The Lovely Bones by Alice Sebold churns most reader’s stomachs whenever they pick up and read the first page, let alone chapter; it is purely because of the subject matter, a young girl barely in her teens is raped and murdered by her neighbour. Although I did find the subject matter very difficult, I saw over all of that and continued to give the book a chance. It is something outside of the genre I would usually read, but as I read on, I realised that actually, this book deserves to be noted as a fantasy novel rather than a crime one which most people assume it to be.
When you overcome the violence and the graphicness of this novel you will come to realise that it is a beautiful story about a young dead girl coming to terms with her own death and trying to let her living family go. Until she lets them go in her heart, they cannot stop grieving, she is the key to how much they grieve or not – the more she clings onto the living the less likely they are to heal quickly from their loss of her.
This is a lesson that Susie Salmon is learning throughout the entire novel, as well as realising that her little experience of heaven is only the beginning of what is beyond that mysterious door she keeps seeing. It is a story about Susie’s observations of the living, including the life of her murderer Mr. Harvey and her adventures in the limbo heaven with other murdered victims. How they are trying to use their imagination to create a world in which they want to be in, whilst dead.
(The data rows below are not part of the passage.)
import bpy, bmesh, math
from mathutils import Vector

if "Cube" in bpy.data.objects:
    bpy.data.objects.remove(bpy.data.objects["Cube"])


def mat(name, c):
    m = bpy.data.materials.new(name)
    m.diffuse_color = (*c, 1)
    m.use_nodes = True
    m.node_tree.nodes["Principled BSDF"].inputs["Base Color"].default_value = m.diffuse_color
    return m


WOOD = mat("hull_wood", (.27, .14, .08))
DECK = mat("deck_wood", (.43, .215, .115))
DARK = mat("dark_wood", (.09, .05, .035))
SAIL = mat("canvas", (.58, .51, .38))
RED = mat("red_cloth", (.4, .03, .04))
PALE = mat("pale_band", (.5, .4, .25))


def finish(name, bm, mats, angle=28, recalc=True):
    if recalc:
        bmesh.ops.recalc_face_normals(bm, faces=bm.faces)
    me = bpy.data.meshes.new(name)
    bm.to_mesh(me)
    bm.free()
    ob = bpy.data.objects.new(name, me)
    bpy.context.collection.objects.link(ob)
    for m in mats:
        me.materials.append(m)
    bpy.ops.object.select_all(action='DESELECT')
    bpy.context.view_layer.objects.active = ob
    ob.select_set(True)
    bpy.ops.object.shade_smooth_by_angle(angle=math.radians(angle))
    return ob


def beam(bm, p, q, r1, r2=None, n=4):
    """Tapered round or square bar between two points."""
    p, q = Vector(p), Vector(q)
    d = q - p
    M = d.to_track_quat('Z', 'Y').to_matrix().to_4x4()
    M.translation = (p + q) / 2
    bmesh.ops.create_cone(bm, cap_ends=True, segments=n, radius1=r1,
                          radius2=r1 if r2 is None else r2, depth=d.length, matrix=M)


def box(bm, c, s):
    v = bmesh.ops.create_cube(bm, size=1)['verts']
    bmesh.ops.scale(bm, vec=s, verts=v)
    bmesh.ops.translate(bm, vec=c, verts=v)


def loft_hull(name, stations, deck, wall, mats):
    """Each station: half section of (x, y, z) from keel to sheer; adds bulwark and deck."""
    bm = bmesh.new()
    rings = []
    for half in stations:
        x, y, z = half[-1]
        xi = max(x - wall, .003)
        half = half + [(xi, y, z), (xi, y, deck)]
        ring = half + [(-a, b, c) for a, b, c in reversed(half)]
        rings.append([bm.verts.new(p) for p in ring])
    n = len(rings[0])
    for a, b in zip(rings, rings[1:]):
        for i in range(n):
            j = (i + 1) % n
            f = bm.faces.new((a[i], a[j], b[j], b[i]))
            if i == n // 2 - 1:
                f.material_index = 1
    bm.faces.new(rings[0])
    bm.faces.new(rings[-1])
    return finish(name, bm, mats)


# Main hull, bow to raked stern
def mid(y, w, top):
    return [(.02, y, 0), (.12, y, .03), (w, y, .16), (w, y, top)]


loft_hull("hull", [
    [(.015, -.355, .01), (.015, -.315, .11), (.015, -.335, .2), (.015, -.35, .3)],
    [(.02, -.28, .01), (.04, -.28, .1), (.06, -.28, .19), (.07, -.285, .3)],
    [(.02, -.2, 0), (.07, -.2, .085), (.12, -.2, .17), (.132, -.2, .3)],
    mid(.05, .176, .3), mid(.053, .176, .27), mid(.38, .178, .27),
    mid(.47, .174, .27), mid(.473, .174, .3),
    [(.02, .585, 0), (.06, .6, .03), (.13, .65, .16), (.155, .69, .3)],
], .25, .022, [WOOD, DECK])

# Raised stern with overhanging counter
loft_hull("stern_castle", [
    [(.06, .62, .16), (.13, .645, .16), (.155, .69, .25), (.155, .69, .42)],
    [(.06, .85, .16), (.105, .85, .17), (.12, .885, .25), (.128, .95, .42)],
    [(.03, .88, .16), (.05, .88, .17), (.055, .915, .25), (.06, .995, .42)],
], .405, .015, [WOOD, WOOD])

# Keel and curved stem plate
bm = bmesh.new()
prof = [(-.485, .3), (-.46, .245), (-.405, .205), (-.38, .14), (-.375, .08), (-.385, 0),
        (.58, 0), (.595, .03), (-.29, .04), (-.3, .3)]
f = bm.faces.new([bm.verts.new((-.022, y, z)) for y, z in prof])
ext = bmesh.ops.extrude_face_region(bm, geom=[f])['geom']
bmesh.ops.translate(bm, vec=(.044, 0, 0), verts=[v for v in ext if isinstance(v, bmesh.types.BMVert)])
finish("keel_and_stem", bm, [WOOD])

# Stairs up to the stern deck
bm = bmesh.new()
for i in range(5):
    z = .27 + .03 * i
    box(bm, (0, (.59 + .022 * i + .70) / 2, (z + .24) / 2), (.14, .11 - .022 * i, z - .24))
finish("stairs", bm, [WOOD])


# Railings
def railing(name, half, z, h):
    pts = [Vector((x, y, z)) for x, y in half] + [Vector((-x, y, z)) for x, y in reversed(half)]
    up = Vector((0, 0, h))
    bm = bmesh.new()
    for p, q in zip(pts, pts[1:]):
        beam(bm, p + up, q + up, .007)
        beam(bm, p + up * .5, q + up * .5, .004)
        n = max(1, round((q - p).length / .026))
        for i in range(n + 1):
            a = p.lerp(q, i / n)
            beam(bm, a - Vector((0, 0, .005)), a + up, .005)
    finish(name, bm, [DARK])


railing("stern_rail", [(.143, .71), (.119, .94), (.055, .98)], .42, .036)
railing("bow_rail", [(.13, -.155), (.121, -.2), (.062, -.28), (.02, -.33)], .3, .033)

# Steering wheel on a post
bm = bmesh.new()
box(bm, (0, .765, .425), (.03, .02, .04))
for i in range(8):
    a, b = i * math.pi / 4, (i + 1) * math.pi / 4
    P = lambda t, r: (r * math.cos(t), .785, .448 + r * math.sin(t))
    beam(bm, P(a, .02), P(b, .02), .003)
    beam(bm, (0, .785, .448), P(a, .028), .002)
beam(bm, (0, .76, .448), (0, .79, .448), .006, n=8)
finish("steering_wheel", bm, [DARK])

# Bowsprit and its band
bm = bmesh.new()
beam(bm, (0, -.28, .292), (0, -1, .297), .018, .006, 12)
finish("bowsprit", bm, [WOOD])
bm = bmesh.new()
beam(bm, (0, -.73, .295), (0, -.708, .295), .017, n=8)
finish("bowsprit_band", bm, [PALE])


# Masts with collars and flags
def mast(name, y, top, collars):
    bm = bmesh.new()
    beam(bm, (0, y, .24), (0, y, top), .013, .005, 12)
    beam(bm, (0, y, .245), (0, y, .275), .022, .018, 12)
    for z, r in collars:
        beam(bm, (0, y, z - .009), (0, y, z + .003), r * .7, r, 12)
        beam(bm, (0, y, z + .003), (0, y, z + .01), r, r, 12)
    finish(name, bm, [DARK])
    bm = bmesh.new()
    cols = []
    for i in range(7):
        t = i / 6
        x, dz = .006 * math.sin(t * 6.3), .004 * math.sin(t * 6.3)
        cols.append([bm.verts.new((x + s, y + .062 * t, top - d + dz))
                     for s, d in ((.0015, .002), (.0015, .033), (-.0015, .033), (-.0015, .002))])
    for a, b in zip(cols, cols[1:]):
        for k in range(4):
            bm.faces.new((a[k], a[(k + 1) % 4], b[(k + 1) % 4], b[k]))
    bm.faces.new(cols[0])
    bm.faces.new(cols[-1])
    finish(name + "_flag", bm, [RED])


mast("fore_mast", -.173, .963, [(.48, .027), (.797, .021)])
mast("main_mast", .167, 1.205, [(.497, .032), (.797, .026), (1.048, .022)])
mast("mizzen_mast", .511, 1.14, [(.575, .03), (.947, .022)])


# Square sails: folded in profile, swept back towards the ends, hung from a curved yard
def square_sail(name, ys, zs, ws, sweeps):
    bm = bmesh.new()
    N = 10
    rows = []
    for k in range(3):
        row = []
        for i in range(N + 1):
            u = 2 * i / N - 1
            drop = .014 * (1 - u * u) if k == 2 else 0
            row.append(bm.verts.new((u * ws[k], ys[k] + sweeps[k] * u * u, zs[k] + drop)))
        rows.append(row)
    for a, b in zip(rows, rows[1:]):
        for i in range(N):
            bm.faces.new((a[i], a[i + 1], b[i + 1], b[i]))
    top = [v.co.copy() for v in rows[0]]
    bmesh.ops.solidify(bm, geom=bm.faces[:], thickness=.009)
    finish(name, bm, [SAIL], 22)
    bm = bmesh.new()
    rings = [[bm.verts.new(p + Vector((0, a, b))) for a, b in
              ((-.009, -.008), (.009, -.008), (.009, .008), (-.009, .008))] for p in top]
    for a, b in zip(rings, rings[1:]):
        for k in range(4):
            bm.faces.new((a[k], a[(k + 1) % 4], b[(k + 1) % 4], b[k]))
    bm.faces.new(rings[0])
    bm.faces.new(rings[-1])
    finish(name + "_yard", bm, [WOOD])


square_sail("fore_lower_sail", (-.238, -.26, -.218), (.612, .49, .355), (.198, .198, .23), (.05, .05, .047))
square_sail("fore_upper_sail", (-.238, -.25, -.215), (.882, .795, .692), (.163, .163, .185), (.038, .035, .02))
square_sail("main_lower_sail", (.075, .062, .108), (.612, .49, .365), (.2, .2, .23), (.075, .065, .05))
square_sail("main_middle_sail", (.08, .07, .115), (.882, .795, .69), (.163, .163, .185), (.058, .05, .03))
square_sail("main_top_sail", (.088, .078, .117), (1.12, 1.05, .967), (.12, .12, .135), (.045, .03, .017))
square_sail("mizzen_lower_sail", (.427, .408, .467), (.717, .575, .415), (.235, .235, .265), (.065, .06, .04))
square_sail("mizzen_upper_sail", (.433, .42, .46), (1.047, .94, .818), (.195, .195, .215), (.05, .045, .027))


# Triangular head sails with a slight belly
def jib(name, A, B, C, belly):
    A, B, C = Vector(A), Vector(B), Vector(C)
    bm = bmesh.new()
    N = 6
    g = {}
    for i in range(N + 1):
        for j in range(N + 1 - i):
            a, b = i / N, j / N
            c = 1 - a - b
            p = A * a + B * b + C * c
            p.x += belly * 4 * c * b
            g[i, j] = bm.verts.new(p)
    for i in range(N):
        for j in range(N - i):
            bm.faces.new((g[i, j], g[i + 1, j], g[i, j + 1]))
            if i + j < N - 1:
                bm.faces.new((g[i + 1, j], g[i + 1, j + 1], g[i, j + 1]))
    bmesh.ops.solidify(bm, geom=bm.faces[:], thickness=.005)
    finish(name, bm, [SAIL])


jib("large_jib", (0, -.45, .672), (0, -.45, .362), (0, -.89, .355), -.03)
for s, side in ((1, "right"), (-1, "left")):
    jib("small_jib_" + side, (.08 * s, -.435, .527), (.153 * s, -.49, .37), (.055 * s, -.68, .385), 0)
The mysterious door can only be opened to Susie once she decides to move on and try not to think and worry too much about the living, when the door is opened, she can in effect find peace. Perhaps she gets reincarnated? Perhaps she goes to true heaven? Nobody knows, but it would be lovely to think of it in such terms. That is why I find the book is beautiful. Forget the violence; forget the sordidness, just read the book to the end. It is a treasure; it is in my top ten favourites of all time. It is very touching and there is justice in this book, though it is very obscure and indirect.